Contributions from the U.S. 50-plus population are driving the U.S. economy.
After factoring in unpaid activities such as caring for a family member and volunteering, worth another $745 billion, the overall contribution of the 50-plus population increases to more than $9 trillion–dispelling the myth that older people are a drain to the economy. In 2050 when Gen Zs begin joining the 50-plus cohort, annual projected contributions will have increased 240 percent to $28.2 trillion.
“The Longevity Economy® Outlook: How people age 50 and older are fueling economic growth, stimulating jobs and creating opportunities for all” is the result of a partnership between AARP and The Economist Intelligence Unit. The report is a compelling call to action for business leaders, legislators and anyone who wants to better understand and serve this growing demographic.
“If we look at today’s 50-plus demographic, tomorrow’s 50-plus and the 50-plus of the future, we are talking about a massive increase,” says Dr. Debra Whitman, AARP executive vice president and chief public policy officer.
Dr. Debra Whitman, executive vice president and chief public policy officer, AARP.
“What’s important about this report is that we’ve moved beyond GDP to capture other ways the 50-plus cohort is driving the economy. Volunteering and caregiving, for example, are nontraditional parts of GDP and impact all generations.”
The Longevity Economy report uses a forecasting model from Regional Economic Models, Inc (REMI), and data include spending, workforce and tax contributions as well as the estimated economic value of unpaid activities. The result offers a more holistic representation of economic impact.
Business Leaders’ Call to Action
Looking across 16 industries, the report demonstrates the impact of the 50-plus population on the economy.

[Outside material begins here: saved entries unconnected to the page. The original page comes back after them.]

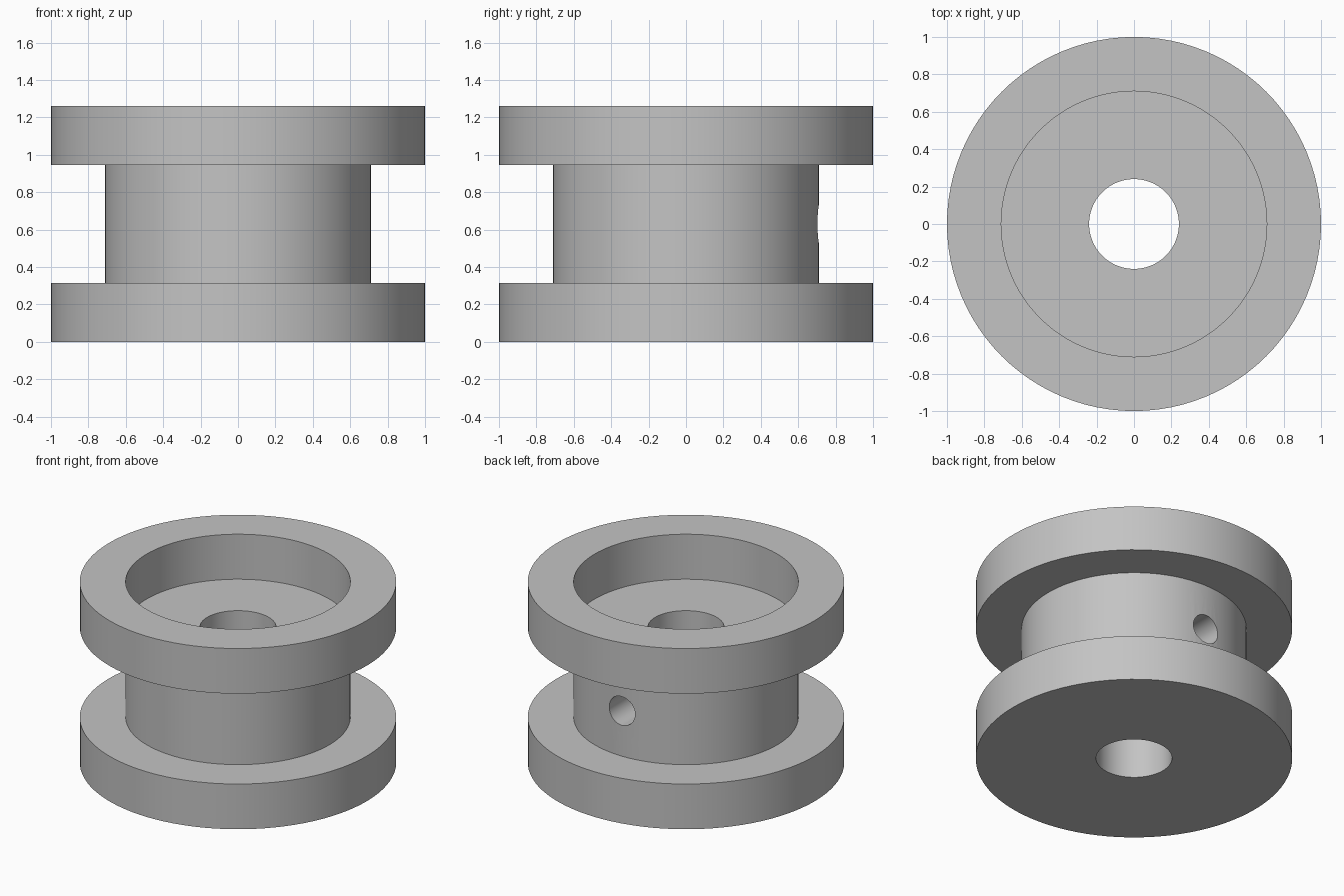
import bpy, bmesh, math

cube = bpy.data.objects.get("Cube")
if cube:
    bpy.data.objects.remove(cube, do_unlink=True)

SIDES = 96
FLANGE_R, HUB_R, BORE_R, HOLE_R = 1.0, 0.71, 0.24, 0.10
FLANGE_H, HEIGHT = 0.315, 1.26

grey = bpy.data.materials.new("plain_grey")
grey.use_nodes = True
colour = (0.55, 0.55, 0.55, 1)
grey.diffuse_color = colour
grey.node_tree.nodes["Principled BSDF"].inputs["Base Color"].default_value = colour


def lathe(name, profile):
    """Revolve a closed (radius, height) profile around z."""
    bm = bmesh.new()
    verts = [bm.verts.new((r, 0, z)) for r, z in profile]
    edges = [bm.edges.new((verts[i - 1], verts[i])) for i in range(len(verts))]
    bmesh.ops.spin(bm, geom=verts + edges, axis=(0, 0, 1), cent=(0, 0, 0),
                   angle=math.tau, steps=SIDES, use_merge=True)
    bmesh.ops.remove_doubles(bm, verts=bm.verts, dist=0.0001)
    bmesh.ops.recalc_face_normals(bm, faces=bm.faces)
    mesh = bpy.data.meshes.new(name)
    bm.to_mesh(mesh)
    bm.free()
    mesh.materials.append(grey)
    obj = bpy.data.objects.new(name, mesh)
    bpy.context.collection.objects.link(obj)
    return obj


# Flanged spool: through bore, solid hub, round recess in the upper flange
top = HEIGHT - FLANGE_H
spool = lathe("flanged_spool", [
    (BORE_R, 0), (FLANGE_R, 0), (FLANGE_R, FLANGE_H), (HUB_R, FLANGE_H),
    (HUB_R, top), (FLANGE_R, top), (FLANGE_R, HEIGHT), (HUB_R, HEIGHT),
    (HUB_R, top + 0.001), (BORE_R, top + 0.001),
])

# Set-screw hole from the back of the hub into the bore
bpy.ops.mesh.primitive_cylinder_add(vertices=48, radius=HOLE_R, depth=1,
                                    location=(0, 0.5, HEIGHT / 2),
                                    rotation=(math.pi / 2, 0, 0))
cutter = bpy.context.object
cutter.name = "screw_hole_cutter"
cutter.hide_render = True
cutter.data.materials.append(grey)

cut = spool.modifiers.new("screw_hole", "BOOLEAN")
cut.operation = "DIFFERENCE"
cut.solver = "EXACT"
cut.object = cutter

bpy.ops.object.select_all(action="DESELECT")
spool.select_set(True)
bpy.context.view_layer.objects.active = spool
bpy.ops.object.modifier_apply(modifier=cut.name)
bpy.data.objects.remove(cutter, do_unlink=True)
bpy.ops.object.shade_smooth_by_angle(angle=math.radians(30))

In 2018 it represented almost two-thirds of all spending on financial services and insurance, 63 percent of total health services spending and contributed nearly $1 trillion in taxes.
Another data-dispelled myth is that older adults are not embracing technology. The AARP report shows that in 2018 the 50-plus population outspent under-50s on tech-related products and services–$140 billion to $136 billion. Yet, less than five percent of marketing and media images showed an older person using technology.
What business leaders across industries should ask themselves:
- “How can I better serve this demographic?”
- “Are my products and services targeting their needs?”
- “Do my marketing efforts include people who look like them?”
- “Does my workplace represent this demographic?”
“We find that marketplaces are not looking at older consumers or providing the products and services they need,” says Dr. Whitman. “This is too big to miss, and if businesses are not paying attention, they won’t be successful in the future economy.”
The AARP founding mission is to empower people to choose how they live as they age–that means they need choices. Using data to dispel societal myths and educate the public on the total economic impact being made by the 50-plus demographic is a start.
“What we hope to achieve with this report is to make sure the 50-plus have an economy that works with them and for them. Employers, manufacturers and the marketplace need to understand this isn’t about the baby boomers retiring–it represents a growth industry that is here to stay.”